### TASK BRIEF
Within the entries below, the lines from the one with "drill(panel, [(x, -0.228)" through the one with "0.186), (TOP, 0.056))" are to be set down exactly, both ends kept.

### RECORD SET
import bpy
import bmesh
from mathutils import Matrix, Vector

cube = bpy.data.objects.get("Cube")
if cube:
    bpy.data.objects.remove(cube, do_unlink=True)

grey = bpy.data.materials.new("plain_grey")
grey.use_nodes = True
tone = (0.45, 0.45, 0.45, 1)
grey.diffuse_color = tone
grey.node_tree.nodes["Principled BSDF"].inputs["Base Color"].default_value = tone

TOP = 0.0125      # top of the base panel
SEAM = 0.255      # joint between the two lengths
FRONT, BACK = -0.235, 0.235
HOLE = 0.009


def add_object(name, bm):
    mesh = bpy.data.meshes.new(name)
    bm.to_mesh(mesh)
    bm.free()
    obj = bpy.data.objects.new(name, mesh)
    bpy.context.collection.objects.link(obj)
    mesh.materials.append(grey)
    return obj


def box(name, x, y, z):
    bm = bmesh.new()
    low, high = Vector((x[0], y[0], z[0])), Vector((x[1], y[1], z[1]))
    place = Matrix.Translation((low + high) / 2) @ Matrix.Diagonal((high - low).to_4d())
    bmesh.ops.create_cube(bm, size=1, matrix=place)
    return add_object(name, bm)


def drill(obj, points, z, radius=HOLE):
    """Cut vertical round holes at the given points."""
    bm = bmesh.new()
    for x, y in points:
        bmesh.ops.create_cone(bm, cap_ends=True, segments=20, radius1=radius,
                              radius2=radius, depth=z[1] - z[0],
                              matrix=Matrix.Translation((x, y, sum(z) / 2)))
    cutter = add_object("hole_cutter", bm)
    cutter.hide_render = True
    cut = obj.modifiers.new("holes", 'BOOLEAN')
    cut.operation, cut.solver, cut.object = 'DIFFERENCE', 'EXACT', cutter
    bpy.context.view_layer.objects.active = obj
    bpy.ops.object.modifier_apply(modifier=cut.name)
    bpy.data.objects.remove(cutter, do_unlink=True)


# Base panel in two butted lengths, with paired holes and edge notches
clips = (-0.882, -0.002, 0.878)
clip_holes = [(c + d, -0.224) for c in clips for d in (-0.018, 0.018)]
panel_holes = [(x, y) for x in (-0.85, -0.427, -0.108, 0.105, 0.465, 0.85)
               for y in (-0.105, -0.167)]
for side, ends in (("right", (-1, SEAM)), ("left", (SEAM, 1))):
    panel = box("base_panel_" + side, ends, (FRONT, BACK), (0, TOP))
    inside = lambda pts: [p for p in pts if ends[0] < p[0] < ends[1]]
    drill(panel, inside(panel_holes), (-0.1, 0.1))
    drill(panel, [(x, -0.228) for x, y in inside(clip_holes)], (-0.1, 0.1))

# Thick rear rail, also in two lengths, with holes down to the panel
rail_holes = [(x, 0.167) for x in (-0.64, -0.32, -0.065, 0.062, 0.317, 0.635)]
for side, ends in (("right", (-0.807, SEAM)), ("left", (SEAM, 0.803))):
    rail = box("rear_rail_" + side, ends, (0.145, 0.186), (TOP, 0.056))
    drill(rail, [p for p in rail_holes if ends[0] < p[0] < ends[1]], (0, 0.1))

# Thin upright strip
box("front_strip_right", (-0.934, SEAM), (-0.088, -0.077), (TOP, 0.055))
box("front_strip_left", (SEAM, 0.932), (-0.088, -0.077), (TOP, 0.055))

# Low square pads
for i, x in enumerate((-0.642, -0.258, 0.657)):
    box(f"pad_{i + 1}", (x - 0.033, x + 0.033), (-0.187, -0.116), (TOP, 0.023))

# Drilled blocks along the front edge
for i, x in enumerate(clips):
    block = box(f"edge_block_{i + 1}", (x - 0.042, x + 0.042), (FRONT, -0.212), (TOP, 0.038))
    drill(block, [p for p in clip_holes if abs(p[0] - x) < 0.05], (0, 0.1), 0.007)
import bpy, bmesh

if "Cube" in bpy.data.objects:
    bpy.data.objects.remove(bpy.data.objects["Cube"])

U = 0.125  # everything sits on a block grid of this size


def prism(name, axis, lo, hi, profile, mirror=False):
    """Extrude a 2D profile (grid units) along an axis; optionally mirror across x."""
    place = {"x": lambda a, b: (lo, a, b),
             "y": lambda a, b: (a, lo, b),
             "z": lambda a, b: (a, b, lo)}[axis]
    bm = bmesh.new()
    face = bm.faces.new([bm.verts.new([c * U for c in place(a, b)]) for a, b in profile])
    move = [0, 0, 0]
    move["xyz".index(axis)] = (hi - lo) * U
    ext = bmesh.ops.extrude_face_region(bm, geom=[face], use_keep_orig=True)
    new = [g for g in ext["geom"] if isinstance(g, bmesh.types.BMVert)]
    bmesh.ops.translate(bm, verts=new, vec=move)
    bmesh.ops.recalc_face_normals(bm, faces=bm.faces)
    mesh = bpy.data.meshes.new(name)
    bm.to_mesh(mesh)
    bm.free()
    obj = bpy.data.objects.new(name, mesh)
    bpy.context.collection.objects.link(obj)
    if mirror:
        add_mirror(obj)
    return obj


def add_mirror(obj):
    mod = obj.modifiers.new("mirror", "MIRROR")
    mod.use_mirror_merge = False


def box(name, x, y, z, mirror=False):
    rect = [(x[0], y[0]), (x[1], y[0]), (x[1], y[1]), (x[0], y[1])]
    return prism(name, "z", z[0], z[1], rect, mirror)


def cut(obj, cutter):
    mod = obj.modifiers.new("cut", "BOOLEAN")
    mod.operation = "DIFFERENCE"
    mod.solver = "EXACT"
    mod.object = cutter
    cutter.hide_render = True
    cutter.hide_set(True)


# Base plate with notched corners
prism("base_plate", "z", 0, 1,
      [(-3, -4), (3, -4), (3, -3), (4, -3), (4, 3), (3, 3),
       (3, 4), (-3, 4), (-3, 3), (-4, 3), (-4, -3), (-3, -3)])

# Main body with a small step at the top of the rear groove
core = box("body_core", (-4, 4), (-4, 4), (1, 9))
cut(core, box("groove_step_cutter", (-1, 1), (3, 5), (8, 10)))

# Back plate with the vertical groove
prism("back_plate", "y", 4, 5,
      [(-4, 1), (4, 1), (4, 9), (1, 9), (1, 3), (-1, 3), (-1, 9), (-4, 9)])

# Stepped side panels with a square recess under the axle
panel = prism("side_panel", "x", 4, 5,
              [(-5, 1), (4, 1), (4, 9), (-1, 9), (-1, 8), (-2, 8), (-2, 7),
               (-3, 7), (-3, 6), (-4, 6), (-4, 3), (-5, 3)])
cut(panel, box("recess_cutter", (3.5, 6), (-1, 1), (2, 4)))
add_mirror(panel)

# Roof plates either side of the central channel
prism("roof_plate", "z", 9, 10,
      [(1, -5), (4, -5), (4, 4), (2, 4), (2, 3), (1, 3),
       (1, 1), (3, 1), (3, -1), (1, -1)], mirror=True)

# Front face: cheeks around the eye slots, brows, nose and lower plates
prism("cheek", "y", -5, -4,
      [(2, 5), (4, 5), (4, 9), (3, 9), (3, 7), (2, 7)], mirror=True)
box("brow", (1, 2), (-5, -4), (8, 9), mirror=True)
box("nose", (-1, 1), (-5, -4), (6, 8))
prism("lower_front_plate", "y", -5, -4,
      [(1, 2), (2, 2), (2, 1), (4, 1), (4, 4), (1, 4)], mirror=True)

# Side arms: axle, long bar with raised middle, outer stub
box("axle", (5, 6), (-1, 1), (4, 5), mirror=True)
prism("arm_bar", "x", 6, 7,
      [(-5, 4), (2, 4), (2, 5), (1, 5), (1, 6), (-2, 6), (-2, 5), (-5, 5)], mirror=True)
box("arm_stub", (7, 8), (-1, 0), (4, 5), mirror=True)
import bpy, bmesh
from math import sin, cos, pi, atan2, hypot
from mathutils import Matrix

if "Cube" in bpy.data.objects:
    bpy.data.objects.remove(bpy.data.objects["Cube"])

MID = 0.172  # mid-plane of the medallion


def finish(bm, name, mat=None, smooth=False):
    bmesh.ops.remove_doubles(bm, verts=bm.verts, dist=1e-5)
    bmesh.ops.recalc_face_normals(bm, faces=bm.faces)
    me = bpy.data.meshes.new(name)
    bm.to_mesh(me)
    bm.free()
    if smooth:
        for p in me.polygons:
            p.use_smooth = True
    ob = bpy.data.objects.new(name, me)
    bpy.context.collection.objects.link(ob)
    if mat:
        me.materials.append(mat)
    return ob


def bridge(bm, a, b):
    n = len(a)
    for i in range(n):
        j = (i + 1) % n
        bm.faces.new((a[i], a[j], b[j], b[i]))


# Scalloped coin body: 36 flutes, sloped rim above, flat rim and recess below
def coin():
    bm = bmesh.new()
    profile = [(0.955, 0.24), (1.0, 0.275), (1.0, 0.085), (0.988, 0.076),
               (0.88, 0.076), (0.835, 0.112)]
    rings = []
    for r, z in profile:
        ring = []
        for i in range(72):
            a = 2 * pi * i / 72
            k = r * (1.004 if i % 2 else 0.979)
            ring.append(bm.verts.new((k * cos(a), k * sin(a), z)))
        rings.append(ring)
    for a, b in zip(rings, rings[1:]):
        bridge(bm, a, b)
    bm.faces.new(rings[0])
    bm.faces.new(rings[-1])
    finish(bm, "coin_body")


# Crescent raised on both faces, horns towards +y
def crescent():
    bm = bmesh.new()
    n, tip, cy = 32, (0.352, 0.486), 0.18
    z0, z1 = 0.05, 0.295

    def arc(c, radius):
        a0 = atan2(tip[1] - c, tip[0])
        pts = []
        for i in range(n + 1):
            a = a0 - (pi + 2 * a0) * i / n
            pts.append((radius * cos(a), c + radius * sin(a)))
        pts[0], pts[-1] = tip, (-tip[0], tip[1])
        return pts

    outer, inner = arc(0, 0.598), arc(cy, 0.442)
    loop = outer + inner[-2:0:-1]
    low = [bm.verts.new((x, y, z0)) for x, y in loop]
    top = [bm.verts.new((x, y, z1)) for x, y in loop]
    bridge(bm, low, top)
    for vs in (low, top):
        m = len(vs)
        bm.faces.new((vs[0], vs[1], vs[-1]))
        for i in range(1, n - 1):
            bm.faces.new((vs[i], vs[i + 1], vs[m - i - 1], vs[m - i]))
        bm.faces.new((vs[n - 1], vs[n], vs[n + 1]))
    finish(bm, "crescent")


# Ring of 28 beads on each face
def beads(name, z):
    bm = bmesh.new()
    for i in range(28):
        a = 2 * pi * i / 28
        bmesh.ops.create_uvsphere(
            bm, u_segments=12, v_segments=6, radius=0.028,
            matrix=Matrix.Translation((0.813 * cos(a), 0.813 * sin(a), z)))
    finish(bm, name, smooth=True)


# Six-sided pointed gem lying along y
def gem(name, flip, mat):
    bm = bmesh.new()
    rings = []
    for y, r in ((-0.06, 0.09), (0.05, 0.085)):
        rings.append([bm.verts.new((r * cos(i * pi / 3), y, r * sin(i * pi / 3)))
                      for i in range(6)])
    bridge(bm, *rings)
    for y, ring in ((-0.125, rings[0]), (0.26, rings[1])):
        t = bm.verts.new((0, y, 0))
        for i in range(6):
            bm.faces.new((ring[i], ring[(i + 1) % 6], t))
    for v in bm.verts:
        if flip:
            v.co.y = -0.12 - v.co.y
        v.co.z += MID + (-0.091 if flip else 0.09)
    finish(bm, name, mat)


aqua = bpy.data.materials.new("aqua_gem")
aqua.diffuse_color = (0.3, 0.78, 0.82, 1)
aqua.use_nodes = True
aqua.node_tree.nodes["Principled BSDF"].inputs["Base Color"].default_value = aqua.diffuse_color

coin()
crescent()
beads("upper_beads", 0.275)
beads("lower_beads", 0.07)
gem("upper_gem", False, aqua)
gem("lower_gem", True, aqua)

### PROBLEM SOLUTION
    drill(panel, [(x, -0.228) for x, y in inside(clip_holes)], (-0.1, 0.1))

# Thick rear rail, also in two lengths, with holes down to the panel
rail_holes = [(x, 0.167) for x in (-0.64, -0.32, -0.065, 0.062, 0.317, 0.635)]
for side, ends in (("right", (-0.807, SEAM)), ("left", (SEAM, 0.803))):
    rail = box("rear_rail_" + side, ends, (0.145, 0.186), (TOP, 0.056))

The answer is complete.